Artist, craftsman, teacher, and author William Seltzer Rice (American, 1873–1963) was twenty-seven when he came to California in 1900 to teach art in the Stockton public schools. He traveled, sketched, and painted throughout the state and familiarized himself with its history, flora, and fauna. In 1910 he moved to the San Francisco Bay Area, continuing his career in teaching and taking an active part in the Arts and Crafts movement. Rice would make his name there as an artist and devoted educator, using his skillfully drafted drawings as instructive tools. His work as a teacher allowed ample time for travel and art, and he usually painted en plein air, faithfully recording the beauty of the western landscape. His earliest paintings reflect the wonder of the Sierra Nevada, particularly the Yosemite Valley.
Rice worked in several media, watercolor among them, but ultimately favored block printing as a means of bringing original art within reach of many people. Rice’s elegant paintings and prints were exhibited widely and are now found in many museum collections worldwide.

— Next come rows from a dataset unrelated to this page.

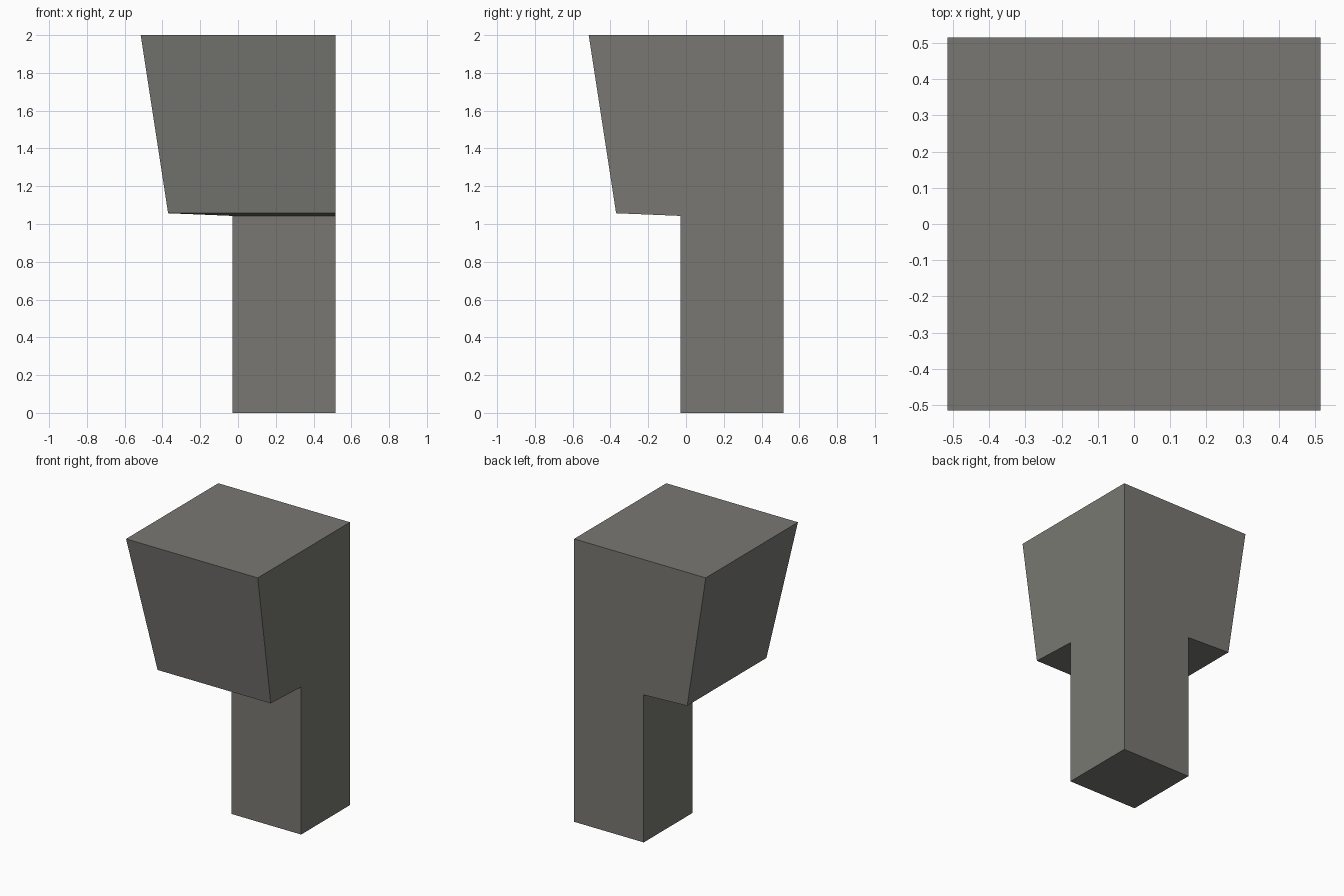
import bpy, bmesh

if "Cube" in bpy.data.objects:
    bpy.data.objects.remove(bpy.data.objects["Cube"])

stone = bpy.data.materials.new("warm grey stone")
stone.diffuse_color = (0.19, 0.187, 0.17, 1)
stone.use_nodes = True
stone.node_tree.nodes["Principled BSDF"].inputs["Base Color"].default_value = stone.diffuse_color

E = 0.515  # flush back and right sides
# (front/left edge, height): column foot, column top, head underside, head top
sections = [(-0.03, 0.0), (-0.03, 1.043), (-0.37, 1.057), (-E, 2.0)]

# corner pillar: square rings lofted upwards, all sharing the back right corner
bm = bmesh.new()
rings = [[bm.verts.new((x, y, z)) for x, y in ((a, a), (E, a), (E, E), (a, E))]
         for a, z in sections]

# front and left sides step out with the rings
for low, high in zip(rings, rings[1:]):
    for i in (0, 3):
        j = (i + 1) % 4
        bm.faces.new((low[i], low[j], high[j], high[i]))

# flat right and back sides, each one polygon following the stepped outline
for inner, outer in ((1, 2), (3, 2)):
    outline = [r[inner] for r in rings] + [r[outer] for r in reversed(rings)]
    bm.faces.new(outline)

# foot and top
bm.faces.new(rings[0])
bm.faces.new(rings[-1])
bmesh.ops.recalc_face_normals(bm, faces=bm.faces)

mesh = bpy.data.meshes.new("corner_pillar")
bm.to_mesh(mesh)
bm.free()
mesh.materials.append(stone)
bpy.context.collection.objects.link(bpy.data.objects.new("corner_pillar", mesh))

Contains five each of the following notecards:
Half Dome, n.d.
Yosemite Falls, 1901